- [Exercise aim]
Leave out the images; return the rest of the data exactly.

[Stored entries]
---*---

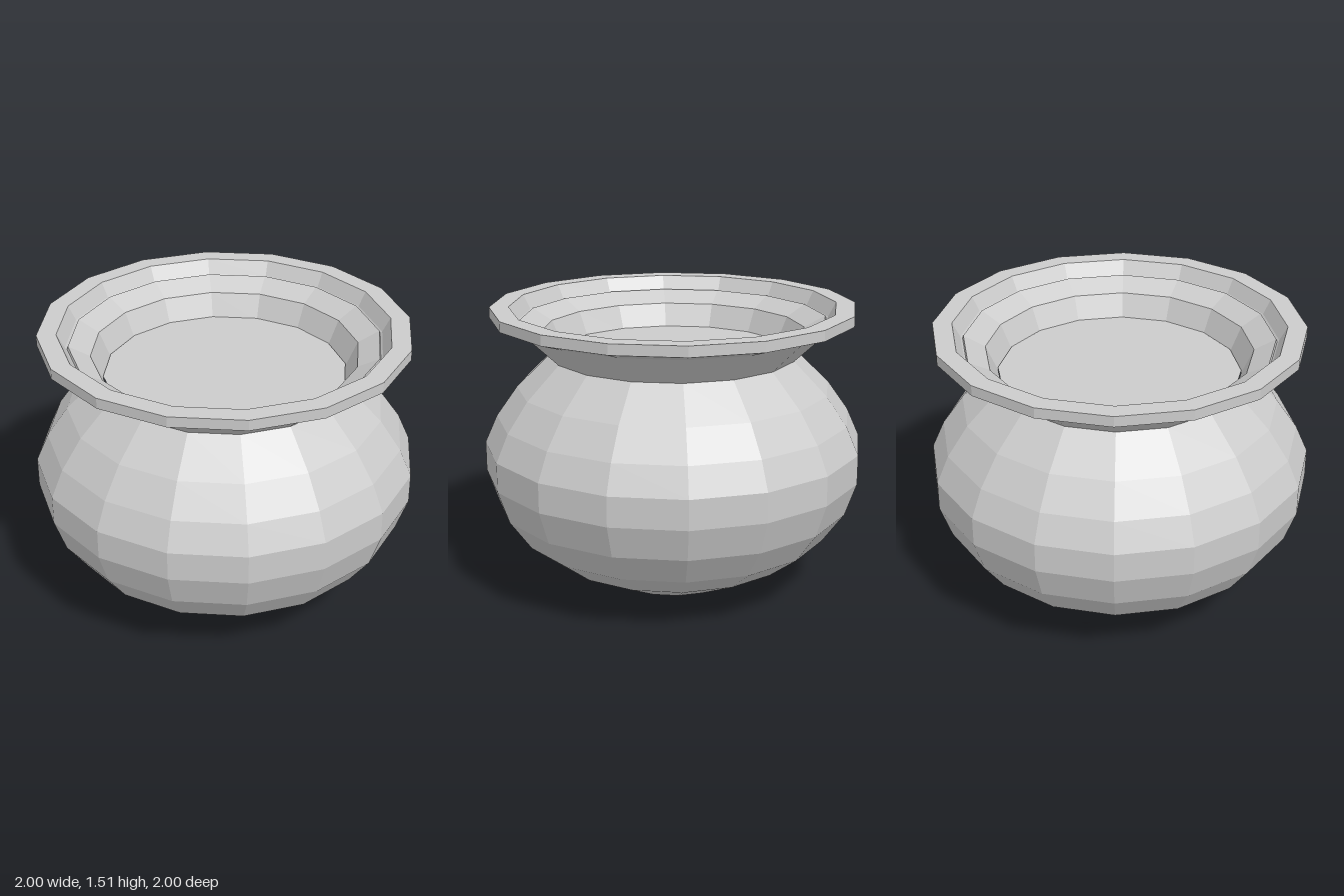
import * as THREE from 'three';

const SIDES = 16;
const material = new THREE.MeshStandardMaterial({ color: 0xcccccc, flatShading: true });

// Faceted ring of revolution; the profile is [radius, height], surface on its right-hand side
function turned(name, profile) {
  const points = profile.map(([r, y]) => new THREE.Vector2(r, y));
  const mesh = new THREE.Mesh(new THREE.LatheGeometry(points, SIDES), material);
  mesh.name = name;
  return mesh;
}

export function createModel() {
  const pot = new THREE.Group();
  pot.name = 'pot';

  // Round belly from the flat foot up to the neck
  pot.add(turned('belly', [
    [0.11, 0.02], [0.34, 0.02], [0.66, 0.175], [0.825, 0.3], [0.94, 0.46], [1, 0.635],
    [1, 0.79], [0.935, 0.935], [0.825, 1.09], [0.65, 1.26],
  ]));

  // Small pointed nub in a shallow recess under the foot
  pot.add(turned('footNub', [[0, 0], [0.1, 0.04], [0.11, 0.02]]));

  // Flared collar with a flat lip and a short inner wall
  pot.add(turned('collar', [
    [0.65, 1.26], [0.815, 1.415], [0.955, 1.46], [0.955, 1.515],
    [0.855, 1.515], [0.815, 1.44], [0.805, 1.43],
  ]));

  // Inner bowl stepping down from the collar
  pot.add(turned('innerBowl', [[0.805, 1.43], [0.8, 1.445], [0.69, 1.385], [0.63, 1.25]]));

  // Flat surface filling the mouth
  pot.add(turned('filling', [[0.63, 1.265], [0, 1.265]]));

  return pot;
}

---*---

- [Response]
import * as THREE from 'three';

const SIDES = 16;
const material = new THREE.MeshStandardMaterial({ color: 0xcccccc, flatShading: true });

// Faceted ring of revolution; the profile is [radius, height], surface on its right-hand side
function turned(name, profile) {
  const points = profile.map(([r, y]) => new THREE.Vector2(r, y));
  const mesh = new THREE.Mesh(new THREE.LatheGeometry(points, SIDES), material);
  mesh.name = name;
  return mesh;
}

export function createModel() {
  const pot = new THREE.Group();
  pot.name = 'pot';

  // Round belly from the flat foot up to the neck
  pot.add(turned('belly', [
    [0.11, 0.02], [0.34, 0.02], [0.66, 0.175], [0.825, 0.3], [0.94, 0.46], [1, 0.635],
    [1, 0.79], [0.935, 0.935], [0.825, 1.09], [0.65, 1.26],
  ]));

  // Small pointed nub in a shallow recess under the foot
  pot.add(turned('footNub', [[0, 0], [0.1, 0.04], [0.11, 0.02]]));

  // Flared collar with a flat lip and a short inner wall
  pot.add(turned('collar', [
    [0.65, 1.26], [0.815, 1.415], [0.955, 1.46], [0.955, 1.515],
    [0.855, 1.515], [0.815, 1.44], [0.805, 1.43],
  ]));

  // Inner bowl stepping down from the collar
  pot.add(turned('innerBowl', [[0.805, 1.43], [0.8, 1.445], [0.69, 1.385], [0.63, 1.25]]));

  // Flat surface filling the mouth
  pot.add(turned('filling', [[0.63, 1.265], [0, 1.265]]));

  return pot;
}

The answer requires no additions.